Goal of the exercise: Somewhere below, one line contains "housing behind the panel" and a later line contains "layer('buttonCupFloor', cup, [], 0.13, 0.178);". Output those two lines and everything between them exactly, and nothing else.

◇ ◇ ◇ ◇

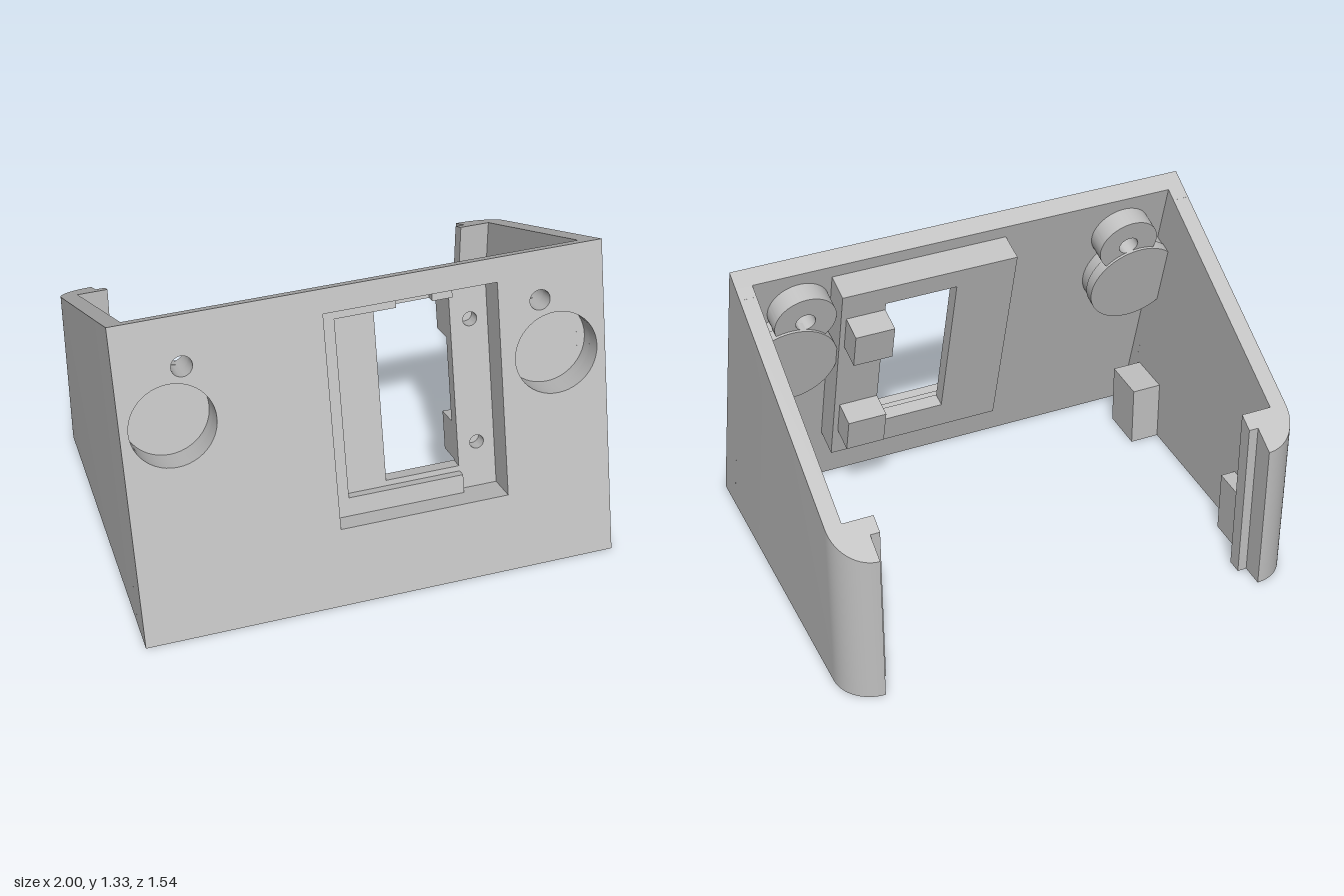
import * as THREE from 'three';
import { toCreasedNormals } from 'three/addons/utils/BufferGeometryUtils.js';

const TILT = Math.atan(0.36 / 1.33); // lean of the front panel
const H = 1.378;                     // panel length along its slope

const rect = (x0, y0, x1, y1) => [[x0, y0], [x1, y0], [x1, y1], [x0, y1]];
const circle = (cx, cy, r, n = 48) => Array.from({ length: n }, (_, i) => {
  const a = (i / n) * Math.PI * 2;
  return [cx + r * Math.cos(a), cy + r * Math.sin(a)];
});
const toVectors = (pts) => pts.map(([x, y]) => new THREE.Vector2(x, y));

function extrude(outline, holes, depth) {
  const shape = new THREE.Shape(toVectors(outline));
  for (const h of holes) shape.holes.push(new THREE.Path(toVectors(h)));
  return new THREE.ExtrudeGeometry(shape, { depth, bevelEnabled: false });
}

function moveVertices(geo, rule) {
  const p = geo.attributes.position;
  const v = new THREE.Vector3();
  for (let i = 0; i < p.count; i++) {
    rule(v.fromBufferAttribute(p, i));
    p.setXYZ(i, v.x, v.y, v.z);
  }
  return geo;
}

export function createModel() {
  const grey = new THREE.MeshStandardMaterial({ color: 0xc0c0c0 });
  grey.name = 'light grey plastic';
  const model = new THREE.Group();
  model.name = 'slopedEnclosure';
  const front = new THREE.Group();
  front.name = 'frontAssembly';
  front.position.z = 0.77;
  front.rotation.x = -TILT;
  model.add(front);

  const add = (parent, name, geo) => {
    const mesh = new THREE.Mesh(toCreasedNormals(geo, 0.5), grey);
    mesh.name = name;
    parent.add(mesh);
  };

  // A layer of the front panel between two depths behind its face;
  // full-height layers are mitred to the floor and to the sloping rim
  const layer = (name, outline, holes, d0, d1) => {
    const geo = extrude(outline, holes, d1 - d0).translate(0, 0, -d1);
    moveVertices(geo, (v) => {
      if (v.y < 0.01) v.y = -0.27 * v.z;
      else if (v.y > H - 0.01) v.y = H + 0.24 * v.z;
    });
    add(front, name, geo);
  };

  // Front panel with button recesses, screw holes and display opening
  const button = { x: 0.79, y: 0.93, r: 0.175 };
  const screw = { x: 0.73, y: 1.168, r: 0.043 };
  const opening = rect(-0.16, 0.345, 0.555, 1.275);
  const panelHoles = [opening];
  for (const s of [-1, 1]) {
    panelHoles.push(circle(s * button.x, button.y, button.r));
    panelHoles.push(circle(s * screw.x, screw.y, screw.r, 32));
  }
  layer('frontPanel', rect(-1, 0, 1, H), panelHoles, 0, 0.077);

  // Stepped display housing behind the panel
  const box = rect(-0.18, 0.31, 0.59, 1.3);
  const pocket = [
    [-0.09, 0.426], [0.4, 0.426], [0.4, 0.345], [0.555, 0.345], [0.555, 1.275], [0.4, 1.275],
    [0.4, 1.205], [0.315, 1.205], [0.315, 1.275], [0.165, 1.275], [0.165, 1.205], [-0.09, 1.205],
  ];
  const postHeights = [0.5425, 1.084];
  layer('displayFrame', box, [opening], 0.077, 0.1);
  layer('displayPocket', box, [pocket], 0.1, 0.14);
  layer('displayBack', box,
    [rect(0.083, 0.45, 0.397, 1.205), ...postHeights.map((y) => circle(0.48, y, 0.03, 24))], 0.14, 0.2);
  for (const y of postHeights) {
    layer('displayPost', rect(0.397, y - 0.085, 0.567, y + 0.085), [], 0.2, 0.31);
  }

  for (const s of [-1, 1]) {
    // Cup behind each button recess
    const cup = circle(s * button.x, button.y, 0.205);
    layer('buttonCupWall', circle(s * button.x, button.y, 0.2),
      [circle(s * button.x, button.y, button.r)], 0.077, 0.13);
    layer('buttonCupFloor', cup, [], 0.13, 0.178);

    // Screw boss, kept clear of the recess beside it
    const boss = circle(s * screw.x, screw.y, 0.133, 96).map(([x, y]) => {
      const dx = x - s * button.x, dy = y - button.y;
      const k = Math.max(1, 0.19 / Math.hypot(dx, dy));
      return [s * button.x + dx * k, button.y + dy * k];
    });
    layer('screwBoss', boss, [circle(s * screw.x, screw.y, screw.r, 32)], 0.077, 0.167);

    // Wall edge behind the panel, hollowed around the recess
    const edge = [[s, 0], [s * 0.93, 0]];
    for (let i = 0; i <= 24; i++) {
      const dy = -button.r + (i / 24) * 2 * button.r;
      const reach = button.x + Math.sqrt(Math.max(0, button.r ** 2 - dy ** 2));
      edge.push([s * Math.max(0.93, reach), button.y + dy]);
    }
    edge.push([s * 0.93, H], [s, H]);
    layer('wallFrontEdge', edge, [], 0.077, 0.13);

    // Side wall with rounded back corner and stepped lip (outline is x, -z)
    const wall = [[1, -0.635]];
    for (let i = 0; i <= 16; i++) {
      const a = (i / 16) * Math.PI / 2;
      wall.push([0.84 + 0.16 * Math.cos(a), 0.61 + 0.16 * Math.sin(a)]);
    }
    wall.push([0.84, 0.67], [0.8, 0.67], [0.8, 0.605], [0.93, 0.605], [0.93, -0.635]);
    const wallGeo = extrude(wall.map(([x, y]) => [s * x, y]), [], 1).rotateX(-Math.PI / 2);
    moveVertices(wallGeo, (v) => {
      if (v.y < 0.5) return;
      if (v.z > 0.6) v.z = 0.293;
      v.y = 1.33 - 0.547 * (0.41 - v.z);
    });
    add(model, 'sideWall', wallGeo);

    // Floor screw blocks with blind holes from below
    const blocks = [
      ['frontScrewBlock', 0.8, 0.33, 0.53, 0.87],
      ['backScrewBlock', 0.865, -0.57, -0.37, 0.9],
    ];
    for (const [name, x0, z0, z1, hx] of blocks) {
      const outline = rect(s * x0, -z1, s * 0.935, -z0);
      const hole = circle(s * hx, -(z0 + z1) / 2, 0.025, 20);
      add(model, name, extrude(outline, [hole], 0.2).rotateX(-Math.PI / 2));
      add(model, name + 'Cap', extrude(outline, [], 0.08).rotateX(-Math.PI / 2).translate(0, 0.2, 0));
    }
  }
  return model;
}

◇ ◇ ◇ ◇

Response to this task:
  // Stepped display housing behind the panel
  const box = rect(-0.18, 0.31, 0.59, 1.3);
  const pocket = [
    [-0.09, 0.426], [0.4, 0.426], [0.4, 0.345], [0.555, 0.345], [0.555, 1.275], [0.4, 1.275],
    [0.4, 1.205], [0.315, 1.205], [0.315, 1.275], [0.165, 1.275], [0.165, 1.205], [-0.09, 1.205],
  ];
  const postHeights = [0.5425, 1.084];
  layer('displayFrame', box, [opening], 0.077, 0.1);
  layer('displayPocket', box, [pocket], 0.1, 0.14);
  layer('displayBack', box,
    [rect(0.083, 0.45, 0.397, 1.205), ...postHeights.map((y) => circle(0.48, y, 0.03, 24))], 0.14, 0.2);
  for (const y of postHeights) {
    layer('displayPost', rect(0.397, y - 0.085, 0.567, y + 0.085), [], 0.2, 0.31);
  }

  for (const s of [-1, 1]) {
    // Cup behind each button recess
    const cup = circle(s * button.x, button.y, 0.205);
    layer('buttonCupWall', circle(s * button.x, button.y, 0.2),
      [circle(s * button.x, button.y, button.r)], 0.077, 0.13);
    layer('buttonCupFloor', cup, [], 0.13, 0.178);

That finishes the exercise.